> **Information**:
§ §
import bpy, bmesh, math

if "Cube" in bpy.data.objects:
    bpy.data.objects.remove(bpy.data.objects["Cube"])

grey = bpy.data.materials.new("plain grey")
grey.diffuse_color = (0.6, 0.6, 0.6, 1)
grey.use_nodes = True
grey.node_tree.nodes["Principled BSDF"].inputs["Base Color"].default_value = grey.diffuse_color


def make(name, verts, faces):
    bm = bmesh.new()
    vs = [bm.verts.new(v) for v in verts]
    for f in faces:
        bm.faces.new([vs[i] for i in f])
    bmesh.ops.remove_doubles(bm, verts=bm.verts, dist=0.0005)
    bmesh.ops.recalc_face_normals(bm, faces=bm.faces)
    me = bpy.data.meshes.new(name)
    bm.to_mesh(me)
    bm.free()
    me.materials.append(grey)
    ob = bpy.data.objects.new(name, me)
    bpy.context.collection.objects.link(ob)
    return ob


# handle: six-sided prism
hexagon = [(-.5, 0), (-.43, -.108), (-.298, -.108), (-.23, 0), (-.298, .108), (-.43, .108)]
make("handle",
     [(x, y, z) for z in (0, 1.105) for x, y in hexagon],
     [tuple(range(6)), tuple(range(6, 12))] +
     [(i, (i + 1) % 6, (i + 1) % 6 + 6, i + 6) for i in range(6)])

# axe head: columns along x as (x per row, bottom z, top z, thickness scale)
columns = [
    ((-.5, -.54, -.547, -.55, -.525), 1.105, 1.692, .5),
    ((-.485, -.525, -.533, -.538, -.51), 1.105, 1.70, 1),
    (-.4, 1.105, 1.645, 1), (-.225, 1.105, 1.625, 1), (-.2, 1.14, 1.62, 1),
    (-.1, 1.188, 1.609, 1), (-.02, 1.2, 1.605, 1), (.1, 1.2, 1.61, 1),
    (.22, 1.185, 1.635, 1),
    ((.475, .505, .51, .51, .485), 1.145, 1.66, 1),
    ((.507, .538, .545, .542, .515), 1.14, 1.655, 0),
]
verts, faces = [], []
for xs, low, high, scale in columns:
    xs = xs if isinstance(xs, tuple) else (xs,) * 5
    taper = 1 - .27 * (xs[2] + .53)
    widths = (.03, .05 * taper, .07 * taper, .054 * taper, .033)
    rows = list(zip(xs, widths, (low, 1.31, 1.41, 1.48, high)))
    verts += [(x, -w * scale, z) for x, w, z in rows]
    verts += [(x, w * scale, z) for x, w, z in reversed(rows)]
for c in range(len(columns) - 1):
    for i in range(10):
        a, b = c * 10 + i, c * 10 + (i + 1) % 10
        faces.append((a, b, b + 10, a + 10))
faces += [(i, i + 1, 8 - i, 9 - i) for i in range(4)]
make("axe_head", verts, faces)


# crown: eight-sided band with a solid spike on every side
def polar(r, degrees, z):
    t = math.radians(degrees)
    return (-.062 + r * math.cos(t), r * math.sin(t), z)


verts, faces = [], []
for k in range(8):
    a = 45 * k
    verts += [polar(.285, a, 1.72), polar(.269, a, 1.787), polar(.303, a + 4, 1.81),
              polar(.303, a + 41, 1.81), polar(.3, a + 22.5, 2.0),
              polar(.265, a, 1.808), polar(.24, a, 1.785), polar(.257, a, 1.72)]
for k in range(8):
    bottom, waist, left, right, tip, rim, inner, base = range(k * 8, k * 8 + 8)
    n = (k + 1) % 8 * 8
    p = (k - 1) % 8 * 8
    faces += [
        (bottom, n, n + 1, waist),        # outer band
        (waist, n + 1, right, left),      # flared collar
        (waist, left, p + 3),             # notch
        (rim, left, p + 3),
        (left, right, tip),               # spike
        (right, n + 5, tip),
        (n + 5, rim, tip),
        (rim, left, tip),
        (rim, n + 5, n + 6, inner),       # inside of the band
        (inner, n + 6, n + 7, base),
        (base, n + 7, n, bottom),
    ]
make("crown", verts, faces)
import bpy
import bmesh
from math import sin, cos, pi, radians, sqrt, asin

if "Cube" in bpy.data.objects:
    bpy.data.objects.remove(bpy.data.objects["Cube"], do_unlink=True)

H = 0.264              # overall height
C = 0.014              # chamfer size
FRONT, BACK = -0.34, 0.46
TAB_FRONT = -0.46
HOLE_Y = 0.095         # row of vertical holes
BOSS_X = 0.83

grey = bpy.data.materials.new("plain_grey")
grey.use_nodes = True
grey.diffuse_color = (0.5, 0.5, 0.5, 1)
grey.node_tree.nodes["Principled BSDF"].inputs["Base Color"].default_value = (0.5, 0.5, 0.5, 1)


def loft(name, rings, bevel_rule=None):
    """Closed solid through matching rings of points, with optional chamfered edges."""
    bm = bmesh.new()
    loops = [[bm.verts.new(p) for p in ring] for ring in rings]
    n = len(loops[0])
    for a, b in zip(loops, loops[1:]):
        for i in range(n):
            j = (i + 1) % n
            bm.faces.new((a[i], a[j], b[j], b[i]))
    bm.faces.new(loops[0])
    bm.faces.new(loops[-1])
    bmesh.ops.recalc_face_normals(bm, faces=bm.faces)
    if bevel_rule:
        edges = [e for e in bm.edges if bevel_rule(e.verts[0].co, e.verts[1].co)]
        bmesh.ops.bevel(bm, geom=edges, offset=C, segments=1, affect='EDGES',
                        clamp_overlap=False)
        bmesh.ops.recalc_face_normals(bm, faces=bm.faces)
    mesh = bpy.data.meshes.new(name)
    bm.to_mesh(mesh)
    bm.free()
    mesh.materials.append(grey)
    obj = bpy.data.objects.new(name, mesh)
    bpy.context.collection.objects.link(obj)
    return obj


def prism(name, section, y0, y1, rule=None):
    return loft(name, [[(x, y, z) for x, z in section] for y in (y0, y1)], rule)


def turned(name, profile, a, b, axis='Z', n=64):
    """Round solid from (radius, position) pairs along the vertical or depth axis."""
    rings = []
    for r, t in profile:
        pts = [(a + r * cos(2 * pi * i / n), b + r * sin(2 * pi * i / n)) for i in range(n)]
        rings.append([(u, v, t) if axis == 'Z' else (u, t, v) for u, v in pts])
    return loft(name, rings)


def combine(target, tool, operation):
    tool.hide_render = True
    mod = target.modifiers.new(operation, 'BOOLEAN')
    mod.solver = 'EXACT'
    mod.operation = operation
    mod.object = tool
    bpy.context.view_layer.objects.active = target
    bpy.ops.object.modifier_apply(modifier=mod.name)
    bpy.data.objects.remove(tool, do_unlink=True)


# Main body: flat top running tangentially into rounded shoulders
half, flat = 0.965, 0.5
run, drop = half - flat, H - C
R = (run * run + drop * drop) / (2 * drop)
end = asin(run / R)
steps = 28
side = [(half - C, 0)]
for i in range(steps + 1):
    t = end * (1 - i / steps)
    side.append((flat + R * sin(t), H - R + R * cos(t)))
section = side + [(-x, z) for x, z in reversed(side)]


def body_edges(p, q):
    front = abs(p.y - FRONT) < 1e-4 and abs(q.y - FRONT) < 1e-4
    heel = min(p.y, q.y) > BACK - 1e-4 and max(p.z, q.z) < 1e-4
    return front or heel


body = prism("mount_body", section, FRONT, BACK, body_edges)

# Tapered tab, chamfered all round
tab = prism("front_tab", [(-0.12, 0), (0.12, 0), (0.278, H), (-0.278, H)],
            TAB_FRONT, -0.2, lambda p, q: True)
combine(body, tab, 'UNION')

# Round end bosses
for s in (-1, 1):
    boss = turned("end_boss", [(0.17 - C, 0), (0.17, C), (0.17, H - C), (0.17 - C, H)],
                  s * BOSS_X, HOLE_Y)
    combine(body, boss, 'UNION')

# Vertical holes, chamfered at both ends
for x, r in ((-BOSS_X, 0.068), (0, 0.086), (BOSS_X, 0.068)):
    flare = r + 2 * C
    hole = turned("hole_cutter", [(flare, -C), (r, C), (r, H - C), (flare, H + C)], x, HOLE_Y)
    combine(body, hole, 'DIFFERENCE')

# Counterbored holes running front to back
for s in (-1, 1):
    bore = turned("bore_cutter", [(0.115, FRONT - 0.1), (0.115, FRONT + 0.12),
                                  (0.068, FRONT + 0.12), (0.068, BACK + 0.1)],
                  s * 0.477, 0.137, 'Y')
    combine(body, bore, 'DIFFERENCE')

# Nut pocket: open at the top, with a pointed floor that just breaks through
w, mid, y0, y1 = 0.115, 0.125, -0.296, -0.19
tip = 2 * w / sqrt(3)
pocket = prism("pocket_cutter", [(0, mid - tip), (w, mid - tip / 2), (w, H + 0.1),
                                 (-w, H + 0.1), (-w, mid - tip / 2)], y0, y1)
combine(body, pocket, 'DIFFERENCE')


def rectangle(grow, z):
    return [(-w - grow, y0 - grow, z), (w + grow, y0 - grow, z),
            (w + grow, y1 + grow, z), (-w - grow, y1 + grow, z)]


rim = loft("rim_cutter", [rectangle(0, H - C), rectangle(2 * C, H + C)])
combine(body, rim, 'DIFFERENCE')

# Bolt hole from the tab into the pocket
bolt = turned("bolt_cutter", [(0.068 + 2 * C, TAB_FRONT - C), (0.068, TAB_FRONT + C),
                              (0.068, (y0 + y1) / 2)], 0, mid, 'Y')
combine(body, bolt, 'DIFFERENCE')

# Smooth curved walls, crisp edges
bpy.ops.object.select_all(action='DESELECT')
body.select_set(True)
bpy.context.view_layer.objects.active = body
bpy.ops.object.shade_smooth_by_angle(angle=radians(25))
§ §
> **Exercise description**:
Start at the line with "# Smooth curved walls, crisp edges". Give that line and every line after it again, word for word, through the last line above.

> **Exercise solution**:
# Smooth curved walls, crisp edges
bpy.ops.object.select_all(action='DESELECT')
body.select_set(True)
bpy.context.view_layer.objects.active = body
bpy.ops.object.shade_smooth_by_angle(angle=radians(25))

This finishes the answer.